▶ [Stored data entries]
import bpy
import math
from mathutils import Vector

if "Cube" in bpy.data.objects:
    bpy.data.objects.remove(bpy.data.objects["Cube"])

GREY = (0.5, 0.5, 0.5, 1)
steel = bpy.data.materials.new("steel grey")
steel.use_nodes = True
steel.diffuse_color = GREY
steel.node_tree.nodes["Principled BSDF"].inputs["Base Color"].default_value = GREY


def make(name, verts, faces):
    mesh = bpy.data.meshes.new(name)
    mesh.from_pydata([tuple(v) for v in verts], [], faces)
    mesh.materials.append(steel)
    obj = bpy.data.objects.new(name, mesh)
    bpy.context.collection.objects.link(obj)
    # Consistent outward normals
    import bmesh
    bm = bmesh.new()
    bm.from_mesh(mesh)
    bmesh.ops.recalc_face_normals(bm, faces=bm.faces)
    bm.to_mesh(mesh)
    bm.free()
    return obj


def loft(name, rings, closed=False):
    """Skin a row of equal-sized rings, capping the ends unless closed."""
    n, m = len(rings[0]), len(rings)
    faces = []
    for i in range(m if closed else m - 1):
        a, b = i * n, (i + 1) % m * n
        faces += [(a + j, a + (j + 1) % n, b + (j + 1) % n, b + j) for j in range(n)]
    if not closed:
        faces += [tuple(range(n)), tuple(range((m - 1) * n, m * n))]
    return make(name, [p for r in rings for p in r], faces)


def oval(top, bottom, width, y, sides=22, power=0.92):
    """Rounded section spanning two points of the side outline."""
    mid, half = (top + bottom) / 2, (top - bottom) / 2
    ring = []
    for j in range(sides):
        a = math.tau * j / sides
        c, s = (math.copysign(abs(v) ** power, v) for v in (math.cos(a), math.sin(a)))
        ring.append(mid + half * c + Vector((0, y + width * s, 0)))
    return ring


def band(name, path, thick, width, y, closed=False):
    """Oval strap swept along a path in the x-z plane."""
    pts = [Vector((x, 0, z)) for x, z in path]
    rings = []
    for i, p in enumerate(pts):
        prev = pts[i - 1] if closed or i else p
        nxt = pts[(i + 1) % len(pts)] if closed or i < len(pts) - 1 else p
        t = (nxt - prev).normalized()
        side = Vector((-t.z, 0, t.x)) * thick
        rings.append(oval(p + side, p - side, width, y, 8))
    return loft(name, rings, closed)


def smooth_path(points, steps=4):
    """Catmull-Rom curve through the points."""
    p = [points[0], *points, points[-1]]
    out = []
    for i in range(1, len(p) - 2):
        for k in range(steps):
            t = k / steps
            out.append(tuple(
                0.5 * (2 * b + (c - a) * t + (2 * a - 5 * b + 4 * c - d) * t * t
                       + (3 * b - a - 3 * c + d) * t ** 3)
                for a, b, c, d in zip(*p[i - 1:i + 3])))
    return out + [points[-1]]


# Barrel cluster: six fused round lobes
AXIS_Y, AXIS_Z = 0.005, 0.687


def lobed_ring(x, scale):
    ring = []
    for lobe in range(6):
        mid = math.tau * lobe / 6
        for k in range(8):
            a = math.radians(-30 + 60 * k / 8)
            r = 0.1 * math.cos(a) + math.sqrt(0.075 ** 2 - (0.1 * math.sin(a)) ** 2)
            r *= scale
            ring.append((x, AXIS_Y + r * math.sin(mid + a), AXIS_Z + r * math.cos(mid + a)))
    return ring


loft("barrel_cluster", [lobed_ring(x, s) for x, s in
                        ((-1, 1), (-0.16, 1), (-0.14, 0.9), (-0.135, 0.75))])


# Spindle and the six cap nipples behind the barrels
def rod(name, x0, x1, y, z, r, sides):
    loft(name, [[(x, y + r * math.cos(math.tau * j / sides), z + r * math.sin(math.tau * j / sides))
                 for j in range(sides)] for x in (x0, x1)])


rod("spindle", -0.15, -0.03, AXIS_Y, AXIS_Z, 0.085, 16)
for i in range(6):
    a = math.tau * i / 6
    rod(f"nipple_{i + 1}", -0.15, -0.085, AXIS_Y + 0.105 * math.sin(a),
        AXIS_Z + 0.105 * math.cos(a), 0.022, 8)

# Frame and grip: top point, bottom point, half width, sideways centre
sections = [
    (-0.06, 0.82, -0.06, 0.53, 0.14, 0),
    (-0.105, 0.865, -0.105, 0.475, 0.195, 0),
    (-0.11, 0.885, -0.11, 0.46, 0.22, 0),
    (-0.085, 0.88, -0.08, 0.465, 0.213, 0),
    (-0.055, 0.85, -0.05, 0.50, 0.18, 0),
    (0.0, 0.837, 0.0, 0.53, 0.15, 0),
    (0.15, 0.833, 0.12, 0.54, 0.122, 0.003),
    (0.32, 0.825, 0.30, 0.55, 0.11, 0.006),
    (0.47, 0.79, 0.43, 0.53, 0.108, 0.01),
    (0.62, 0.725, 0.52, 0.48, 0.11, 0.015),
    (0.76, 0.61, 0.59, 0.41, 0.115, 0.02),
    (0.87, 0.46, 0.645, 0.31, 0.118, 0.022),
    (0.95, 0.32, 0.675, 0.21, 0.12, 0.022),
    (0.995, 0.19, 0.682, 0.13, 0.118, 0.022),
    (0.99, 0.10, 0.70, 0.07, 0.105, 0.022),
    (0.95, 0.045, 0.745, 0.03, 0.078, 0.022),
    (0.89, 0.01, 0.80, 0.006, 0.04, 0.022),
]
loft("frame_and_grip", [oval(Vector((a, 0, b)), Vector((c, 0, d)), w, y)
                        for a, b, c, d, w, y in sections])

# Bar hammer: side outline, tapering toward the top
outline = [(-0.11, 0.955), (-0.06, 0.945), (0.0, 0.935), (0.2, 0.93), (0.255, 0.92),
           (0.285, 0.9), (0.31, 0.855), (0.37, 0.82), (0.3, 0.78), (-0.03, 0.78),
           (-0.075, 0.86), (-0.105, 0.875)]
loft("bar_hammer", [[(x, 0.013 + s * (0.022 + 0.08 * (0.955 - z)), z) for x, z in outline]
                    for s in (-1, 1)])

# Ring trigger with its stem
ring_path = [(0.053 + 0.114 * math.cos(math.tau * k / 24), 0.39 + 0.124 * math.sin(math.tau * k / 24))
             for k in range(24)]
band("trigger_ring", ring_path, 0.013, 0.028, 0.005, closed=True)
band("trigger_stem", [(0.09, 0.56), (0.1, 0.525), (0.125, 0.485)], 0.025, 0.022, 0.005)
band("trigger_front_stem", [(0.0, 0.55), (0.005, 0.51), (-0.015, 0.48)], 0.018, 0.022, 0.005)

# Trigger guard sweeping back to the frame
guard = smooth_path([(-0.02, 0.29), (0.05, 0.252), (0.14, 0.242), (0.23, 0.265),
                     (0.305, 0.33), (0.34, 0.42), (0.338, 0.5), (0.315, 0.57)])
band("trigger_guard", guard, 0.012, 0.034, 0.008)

---

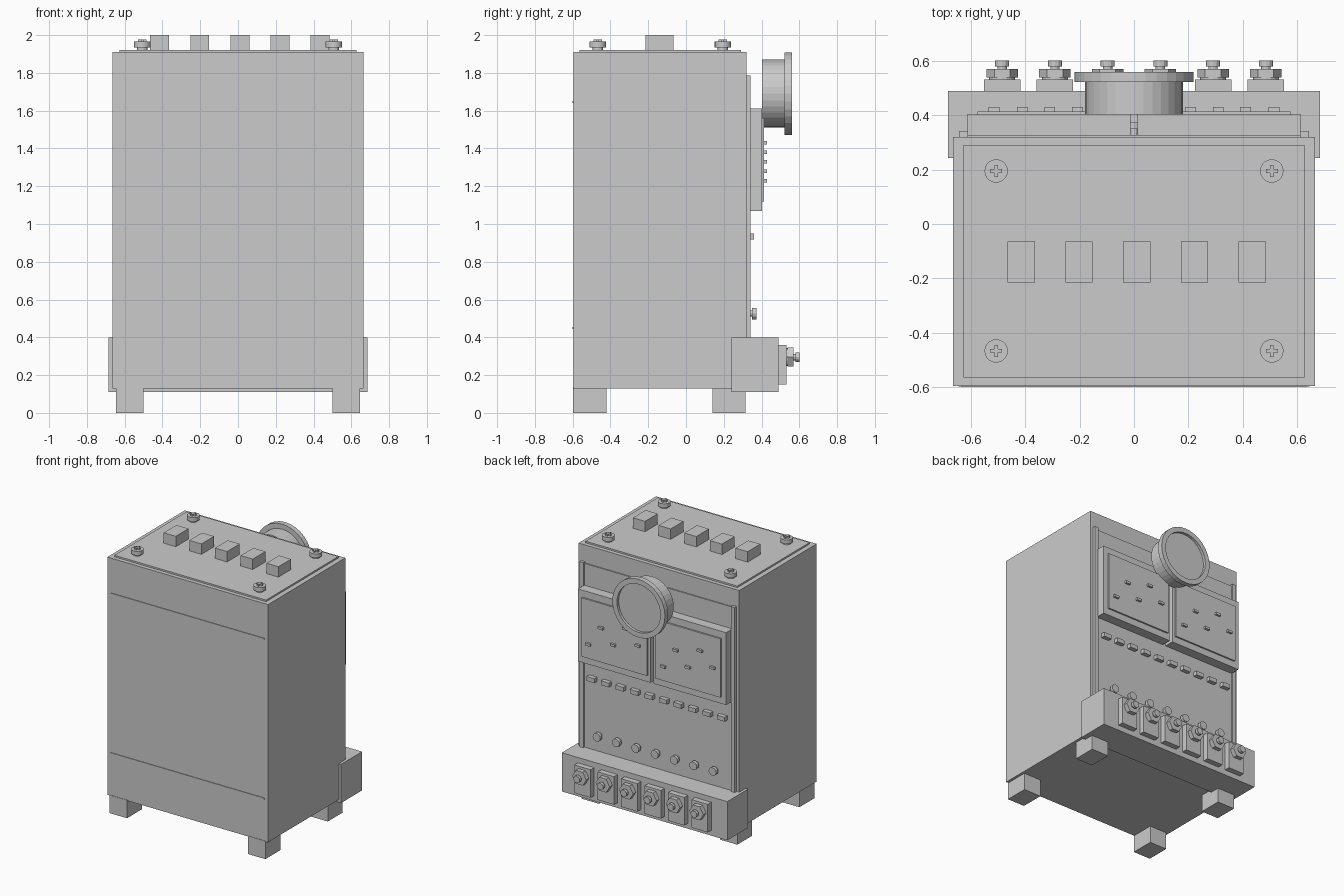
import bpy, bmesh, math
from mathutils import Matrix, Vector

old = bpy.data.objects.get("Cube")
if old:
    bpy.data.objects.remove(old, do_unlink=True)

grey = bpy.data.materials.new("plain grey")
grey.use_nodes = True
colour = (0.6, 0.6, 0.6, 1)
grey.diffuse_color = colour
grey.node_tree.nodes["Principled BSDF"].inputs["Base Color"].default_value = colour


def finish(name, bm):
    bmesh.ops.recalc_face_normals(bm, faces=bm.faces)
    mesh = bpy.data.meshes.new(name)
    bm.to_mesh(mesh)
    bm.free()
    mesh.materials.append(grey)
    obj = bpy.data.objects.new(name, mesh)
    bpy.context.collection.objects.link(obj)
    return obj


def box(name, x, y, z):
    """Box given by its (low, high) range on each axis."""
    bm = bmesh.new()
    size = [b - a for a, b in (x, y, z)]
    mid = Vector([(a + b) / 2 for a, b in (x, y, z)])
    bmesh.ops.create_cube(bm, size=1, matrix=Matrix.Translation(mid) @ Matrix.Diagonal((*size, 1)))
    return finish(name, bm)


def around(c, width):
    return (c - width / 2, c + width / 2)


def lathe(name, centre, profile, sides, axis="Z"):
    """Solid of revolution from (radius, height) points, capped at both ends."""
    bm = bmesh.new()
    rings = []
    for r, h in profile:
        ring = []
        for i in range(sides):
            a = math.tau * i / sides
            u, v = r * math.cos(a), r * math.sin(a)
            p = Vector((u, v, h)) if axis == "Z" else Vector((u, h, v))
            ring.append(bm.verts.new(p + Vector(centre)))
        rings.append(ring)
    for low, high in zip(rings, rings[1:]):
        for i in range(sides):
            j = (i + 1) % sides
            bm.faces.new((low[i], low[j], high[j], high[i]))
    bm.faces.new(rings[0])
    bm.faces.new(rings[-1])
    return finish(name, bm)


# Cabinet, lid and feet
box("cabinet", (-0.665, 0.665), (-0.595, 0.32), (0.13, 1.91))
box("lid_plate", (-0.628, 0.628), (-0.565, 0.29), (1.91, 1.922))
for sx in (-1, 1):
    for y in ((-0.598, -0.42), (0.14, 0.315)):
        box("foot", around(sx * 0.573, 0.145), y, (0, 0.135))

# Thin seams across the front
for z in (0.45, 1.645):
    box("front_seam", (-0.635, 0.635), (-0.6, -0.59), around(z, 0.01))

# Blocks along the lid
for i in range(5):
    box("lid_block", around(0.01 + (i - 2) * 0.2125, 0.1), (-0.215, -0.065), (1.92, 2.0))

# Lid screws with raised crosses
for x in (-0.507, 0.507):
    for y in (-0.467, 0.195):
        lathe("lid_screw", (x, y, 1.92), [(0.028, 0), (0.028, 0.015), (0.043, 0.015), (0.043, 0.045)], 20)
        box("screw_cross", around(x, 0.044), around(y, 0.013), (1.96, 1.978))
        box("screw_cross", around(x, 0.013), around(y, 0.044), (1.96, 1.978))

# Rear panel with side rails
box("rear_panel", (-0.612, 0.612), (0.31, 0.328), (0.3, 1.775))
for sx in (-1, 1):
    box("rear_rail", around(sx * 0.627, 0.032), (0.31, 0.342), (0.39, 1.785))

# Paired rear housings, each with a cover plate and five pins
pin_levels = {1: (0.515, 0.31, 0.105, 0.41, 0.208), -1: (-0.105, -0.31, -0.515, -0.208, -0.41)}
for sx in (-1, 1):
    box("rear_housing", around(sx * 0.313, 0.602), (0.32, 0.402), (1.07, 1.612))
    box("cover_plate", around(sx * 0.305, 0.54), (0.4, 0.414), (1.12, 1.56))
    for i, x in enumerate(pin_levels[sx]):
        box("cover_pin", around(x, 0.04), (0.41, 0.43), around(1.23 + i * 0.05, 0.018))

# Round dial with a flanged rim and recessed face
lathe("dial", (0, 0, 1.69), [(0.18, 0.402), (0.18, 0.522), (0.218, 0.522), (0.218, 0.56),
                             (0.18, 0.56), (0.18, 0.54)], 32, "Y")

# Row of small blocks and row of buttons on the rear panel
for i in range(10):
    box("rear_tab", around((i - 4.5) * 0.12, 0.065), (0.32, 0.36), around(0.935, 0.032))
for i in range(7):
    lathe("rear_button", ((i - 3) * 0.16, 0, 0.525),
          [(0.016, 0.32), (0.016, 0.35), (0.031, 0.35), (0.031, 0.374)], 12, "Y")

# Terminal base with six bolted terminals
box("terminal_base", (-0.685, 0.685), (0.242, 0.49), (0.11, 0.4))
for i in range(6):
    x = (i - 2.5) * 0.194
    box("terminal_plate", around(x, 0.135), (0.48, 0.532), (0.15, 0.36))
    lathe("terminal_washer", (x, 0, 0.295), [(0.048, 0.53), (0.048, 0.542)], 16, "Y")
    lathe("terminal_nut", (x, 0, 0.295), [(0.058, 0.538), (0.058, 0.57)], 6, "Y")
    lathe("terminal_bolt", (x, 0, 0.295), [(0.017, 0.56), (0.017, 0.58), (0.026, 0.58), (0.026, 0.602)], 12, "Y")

▶ [The task]
Using the data above, extract exactly the lines from the one that holds "for r, h in" to the one that holds "# Rear panel with side rails", both ends included, and no others.

▶ [Exercise answer]
    for r, h in profile:
        ring = []
        for i in range(sides):
            a = math.tau * i / sides
            u, v = r * math.cos(a), r * math.sin(a)
            p = Vector((u, v, h)) if axis == "Z" else Vector((u, h, v))
            ring.append(bm.verts.new(p + Vector(centre)))
        rings.append(ring)
    for low, high in zip(rings, rings[1:]):
        for i in range(sides):
            j = (i + 1) % sides
            bm.faces.new((low[i], low[j], high[j], high[i]))
    bm.faces.new(rings[0])
    bm.faces.new(rings[-1])
    return finish(name, bm)


# Cabinet, lid and feet
box("cabinet", (-0.665, 0.665), (-0.595, 0.32), (0.13, 1.91))
box("lid_plate", (-0.628, 0.628), (-0.565, 0.29), (1.91, 1.922))
for sx in (-1, 1):
    for y in ((-0.598, -0.42), (0.14, 0.315)):
        box("foot", around(sx * 0.573, 0.145), y, (0, 0.135))

# Thin seams across the front
for z in (0.45, 1.645):
    box("front_seam", (-0.635, 0.635), (-0.6, -0.59), around(z, 0.01))

# Blocks along the lid
for i in range(5):
    box("lid_block", around(0.01 + (i - 2) * 0.2125, 0.1), (-0.215, -0.065), (1.92, 2.0))

# Lid screws with raised crosses
for x in (-0.507, 0.507):
    for y in (-0.467, 0.195):
        lathe("lid_screw", (x, y, 1.92), [(0.028, 0), (0.028, 0.015), (0.043, 0.015), (0.043, 0.045)], 20)
        box("screw_cross", around(x, 0.044), around(y, 0.013), (1.96, 1.978))
        box("screw_cross", around(x, 0.013), around(y, 0.044), (1.96, 1.978))

# Rear panel with side rails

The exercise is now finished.